It was not surprising that his announcement stunned me. I feared losing him. After a quiet, but prolonged moment, I managed to escape my self-absorption and asked him how he felt. His response is indelibly imprinted in my memory. He raised his eyebrows slightly and shrugged with a shake of his head. He looked me straight in the eye as the corners of his mouth canted upward in a hint of a smile.
“Ron,” he said, “This is going to be quite a learning opportunity.”
His was a matter-of-fact statement, but suggesting curiosity. Later, I found myself contemplating his response. Actually, I was awestruck. Imagine, I thought, a diagnosis of cancer causing nothing more than an intense interest, not even a suggestion of fear.
At first, I convinced myself he was using the power of positive thinking, that sometimes annoying life philosophy which insists on finding virtue in death, illness and misfortune. Arlo Guthrie once summarized it well, “You can’t have a light without a dark to stick it in.” Funny guy. His was just an improved version of the questionable childhood wisdom of how we would never appreciate the good were it not for the bad.
As Sam and I spoke over ensuing weeks, I observed he was not practicing positive thinking. There was something authentic about his openness to his illness. I began to see that Sam actually embraced this apparently awful diagnosis. Moreover, he was genuinely grateful, trusting the current of life and the cancer as a part of life.

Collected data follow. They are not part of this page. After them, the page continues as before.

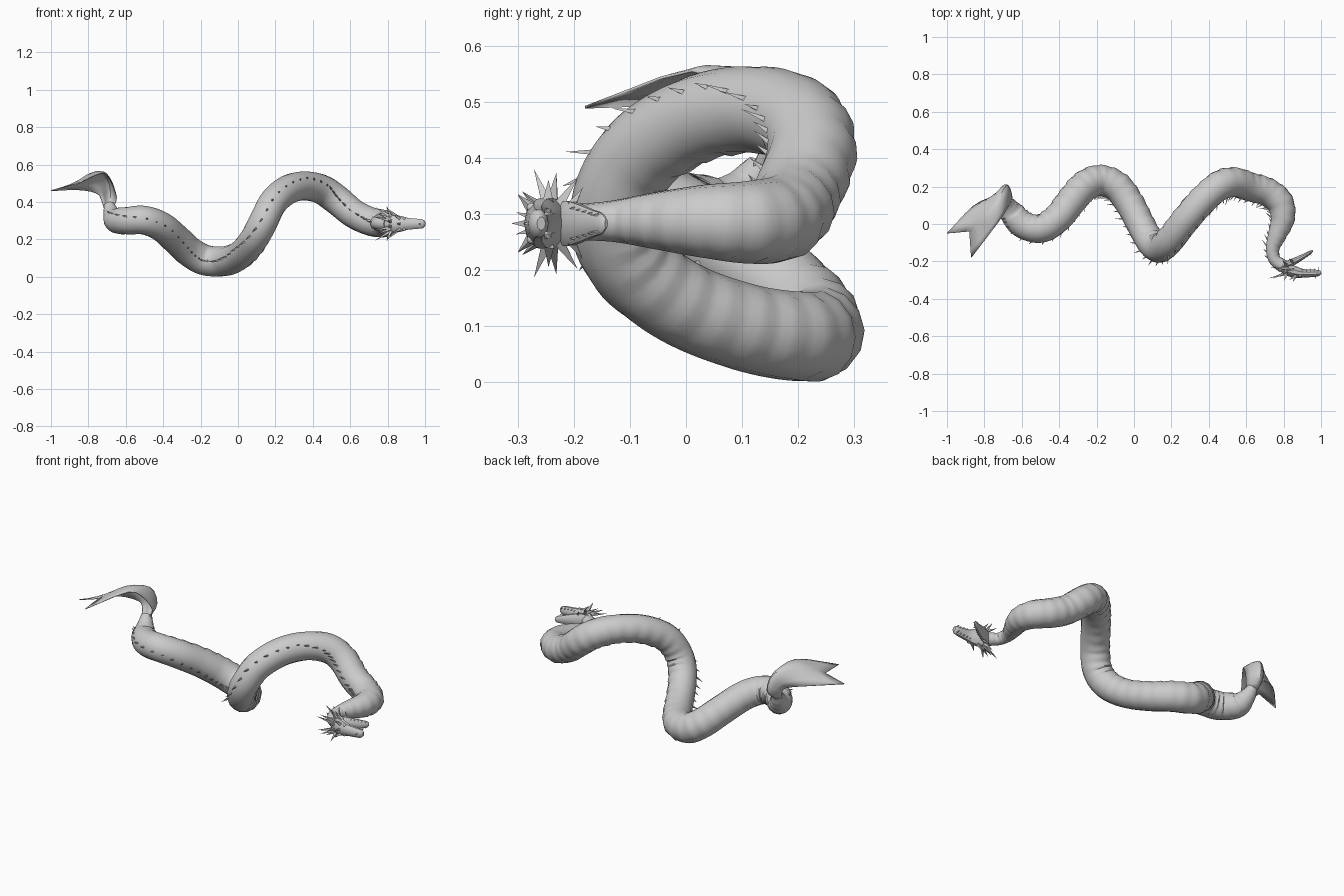
import bpy, bmesh, math, random
from mathutils import Vector

random.seed(4)
if "Cube" in bpy.data.objects:
    bpy.data.objects.remove(bpy.data.objects["Cube"])

grey = bpy.data.materials.new("plain_grey")
grey.use_nodes = True
grey.diffuse_color = (0.6, 0.6, 0.6, 1)
grey.node_tree.nodes["Principled BSDF"].inputs["Base Color"].default_value = (0.6, 0.6, 0.6, 1)


def finish(name, bm, smooth=True):
    bmesh.ops.recalc_face_normals(bm, faces=bm.faces[:])
    mesh = bpy.data.meshes.new(name)
    bm.to_mesh(mesh)
    bm.free()
    mesh.materials.append(grey)
    ob = bpy.data.objects.new(name, mesh)
    bpy.context.collection.objects.link(ob)
    if smooth:
        bpy.ops.object.select_all(action='DESELECT')
        ob.select_set(True)
        bpy.context.view_layer.objects.active = ob
        bpy.ops.object.shade_smooth_by_angle(angle=math.radians(38))
    return ob


def spline(ctrl, steps):
    """Smooth path through control points (x, y, z and optional radius)."""
    p = [Vector(c) for c in ctrl]
    p = [2 * p[0] - p[1]] + p + [2 * p[-1] - p[-2]]
    out = []
    for a, b, c, d in zip(p, p[1:], p[2:], p[3:]):
        for k in range(steps):
            t = k / steps
            out.append(0.5 * (2 * b + (c - a) * t + (2 * a - 5 * b + 4 * c - d) * t * t
                              + (3 * b - a - 3 * c + d) * t ** 3))
    return out + [p[-2]]


def frames(path, start):
    """Position, radius, tangent, back direction and side direction per ring."""
    back, out = Vector(start), []
    for i, q in enumerate(path):
        t = (path[min(i + 1, len(path) - 1)] - path[max(i - 1, 0)]).to_3d().normalized()
        if abs(t.y) < 0.75:
            back = back + Vector((0, -0.15, 0))
        back = (back - t * back.dot(t)).normalized()
        out.append((q.to_3d(), q.w, t, back.copy(), t.cross(back)))
    return out


def loft(name, rings, sides=14, depth=1.0, bands=0):
    bm = bmesh.new()
    loops = []
    for i, (pos, r, t, back, side) in enumerate(rings):
        loop = []
        for k in range(sides):
            a = 2 * math.pi * k / sides
            rr = r
            # overlapping belly plates
            if bands and math.cos(a) < -0.4:
                rr *= 1.03 - 0.06 * (i % bands) / (bands - 1)
            loop.append(bm.verts.new(pos + back * math.cos(a) * rr * depth + side * math.sin(a) * rr))
        loops.append(loop)
    for A, B in zip(loops, loops[1:]):
        for k in range(sides):
            bm.faces.new((A[k], A[k - 1], B[k - 1], B[k]))
    bm.faces.new(loops[0])
    bm.faces.new(loops[-1])
    return finish(name, bm)


def add_spike(bm, base, direction, length, width, sides=4):
    d = Vector(direction).normalized()
    u = d.orthogonal().normalized()
    v = d.cross(u)
    ring = [bm.verts.new(base + width * (u * math.cos(a) + v * math.sin(a)))
            for a in (2 * math.pi * k / sides for k in range(sides))]
    tip = bm.verts.new(base + d * length)
    for k in range(sides):
        bm.faces.new((ring[k - 1], ring[k], tip))
    bm.faces.new(ring)


# Serpent body, tail to neck
body_path = [
    (-.69, .135, .385, .028), (-.675, .10, .335, .047), (-.65, .055, .302, .068),
    (-.59, -.005, .30, .074), (-.50, -.024, .302, .077), (-.41, .03, .268, .079),
    (-.33, .13, .20, .081), (-.26, .205, .135, .083), (-.18, .233, .09, .083),
    (-.09, .198, .082, .081), (-.02, .105, .098, .078), (.04, -.01, .142, .076),
    (.092, -.10, .213, .077), (.138, -.13, .30, .077), (.19, -.087, .40, .077),
    (.27, .015, .467, .078), (.36, .12, .486, .078), (.45, .2, .465, .08),
    (.53, .224, .41, .08), (.62, .198, .337, .078), (.71, .172, .295, .077),
    (.78, .115, .285, .074), (.795, .03, .287, .065), (.765, -.06, .288, .05),
    (.742, -.13, .287, .037), (.752, -.19, .285, .033), (.80, -.228, .283, .036)]
body = frames(spline(body_path, 8), (-1, -.5, 0))
loft("body", body, bands=4)

# Row of swept spines along the back
bm = bmesh.new()
for i in range(14, len(body) - 10, 3):
    pos, r, t, back, side = body[i]
    size = random.uniform(.022, .046) * (0.6 + 5 * r)
    if pos.x < -.15:
        size *= .6
    add_spike(bm, pos + back * r * .94, back - t * random.uniform(.5, 1.2), size + r * .06, .0065)
finish("back_spines", bm, smooth=False)

# Scooped and forked tail fin: left edge, middle and right edge from neck to fork
edges = [
    [(-.715, .12, .365), (-.73, .15, .41), (-.755, .145, .445), (-.86, .095, .465), (-1, -.05, .46)],
    [(-.69, .155, .37), (-.68, .21, .43), (-.70, .18, .525), (-.775, .06, .557), (-.88, -.04, .495)],
    [(-.665, .115, .375), (-.65, .13, .425), (-.675, .09, .50), (-.725, .01, .555), (-.87, -.18, .49)]]
columns = [spline(e, 3) for e in edges]
bm = bmesh.new()
grid = []
for i, (l, m, r) in enumerate(zip(*columns)):
    fork = (i / (len(columns[0]) - 1)) ** 3
    row = []
    for k in range(9):
        t = k / 8
        bow = l * (1 - t) * (1 - 2 * t) + m * 4 * t * (1 - t) + r * t * (2 * t - 1)
        vee = l.lerp(m, 2 * t) if t < .5 else m.lerp(r, 2 * t - 1)
        row.append(bm.verts.new(bow.lerp(vee, fork)))
    grid.append(row)
for A, B in zip(grid, grid[1:]):
    for k in range(8):
        bm.faces.new((A[k], A[k + 1], B[k + 1], B[k]))
fin = finish("tail_fin", bm)
solid = fin.modifiers.new("thickness", 'SOLIDIFY')
solid.thickness = .005
solid.offset = 0

# Head: skull and open lower jaw
HEAD = Vector((.82, -.24, .283))
skull = [(.775, -.22, .283, .032), (.82, -.243, .283, .046), (.865, -.258, .283, .045),
         (.905, -.264, .283, .034), (.95, -.264, .283, .029), (.985, -.262, .283, .025),
         (1, -.258, .283, .012)]
jaw = [(.79, -.225, .283, .032), (.83, -.212, .283, .042), (.875, -.19, .283, .036),
       (.915, -.168, .283, .026), (.945, -.15, .283, .019), (.955, -.142, .283, .008)]
loft("skull", frames(spline(skull, 3), (0, -1, 0)), sides=10, depth=.68)
loft("lower_jaw", frames(spline(jaw, 3), (0, -1, 0)), sides=10, depth=.46)

# Teeth on both jaws, mirrored across the head
bm = bmesh.new()
for s in (-1, 1):
    for k in range(5):
        f = k / 4
        big = .022 if k == 4 else .014
        add_spike(bm, Vector((.90 + .085 * f, -.252, .283 + s * (.025 - .008 * f))), (0, 1, 0), big, .004)
        add_spike(bm, Vector((.875 + .066 * f, -.196 + .043 * f, .283 + s * (.027 - .012 * f))),
                  (.4, -1, 0), big, .004)
finish("teeth", bm, smooth=False)

# Spiky swept frill around the back of the head
bm = bmesh.new()
for k in range(13):
    a = 2 * math.pi * (k + .5) / 13
    if math.cos(a) < -.8:
        continue
    out = Vector((0, -math.cos(a), math.sin(a)))
    sweep = -1.6 if k % 2 else -.4
    reach = .04 + .035 * abs(math.sin(a)) + (.03 if k % 2 else 0)
    add_spike(bm, HEAD + Vector((0, out.y * .02, out.z * .036)), out + Vector((sweep, 0, 0)), reach, .013)
finish("head_frill", bm, smooth=False)

# Brow horns, cheek barbs, nose horn
bm = bmesh.new()
for s in (-1, 1):
    add_spike(bm, Vector((.865, -.275, .283 + s * .027)), (-.7, -.5, s * .5), .05, .011)
    add_spike(bm, Vector((.85, -.245, .283 + s * .038)), (-.9, 0, s * .8), .06, .012)
    add_spike(bm, Vector((.85, -.205, .283 + s * .030)), (-.5, .5, s * .8), .045, .010)
    add_spike(bm, Vector((.82, -.265, .283 + s * .015)), (-1, -.25, s * .25), .11, .012)
add_spike(bm, Vector((.865, -.28, .283)), (-.5, -1, 0), .035, .010)
add_spike(bm, Vector((.975, -.27, .283)), (-.3, -1, 0), .022, .008)
finish("horns", bm, smooth=False)

# Eyes
bm = bmesh.new()
for s in (-1, 1):
    blob = bmesh.ops.create_icosphere(bm, subdivisions=2, radius=.009)
    bmesh.ops.translate(bm, verts=blob["verts"], vec=(.888, -.275, .283 + s * .028))
finish("eyes", bm)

I contrasted that with the resistance of my own life. I was suddenly weary of my burdens as well as envious of Sam’s grace. I made a vow that someday I would come to embrace whatever may come to me, not to become an optimist, rather to engage the events of my life with relish and pleasure.
I know you wonder if something miraculous occurred. Not to me, but Sam’s cancer diagnosis turned out to be false. Those extensive tests were wrong, or perhaps something extraordinary did occur. Regardless, it was a gift.
In the years since, much of the rigidity and fear which formerly bound me has diminished or vanished under Sam’s patient guidance. It seems I have not been quite the same since that inspired moment when I decided to begin embracing life. Sam’s experience and actions taught me, though words seem woefully inadequate to express what I have learned.
Often, I find myself experiencing a deep and abiding sense of gratitude. “In everything give thanks,” said the biblical prophet. Strangely, that notion is no longer far fetched. Even in the midst of discomfort, fear or pain, I do not resist as much as once I did. I feel comforted quite often. I am not always happy, but I have never been so contented.
I remember the tingle which ran up my spine in 1977 when I first saw the movie “Star Wars.” Do you remember Obi Wan Kenobi’s words to Luke Skywalker, just before he attacked and destroyed the Death Star? “Luke! Trust the force!” Perhaps we never learn to completely trust, to freely abandon ourselves into the torrent of life. Nevertheless, we can cease battling. We can welcome it all as a gift.
With a full and grateful heart for all things, our experience of even the greatest challenges is utterly transformed. With practice we can come to see we still live in an age of miracles, where there is nothing which cannot be made right.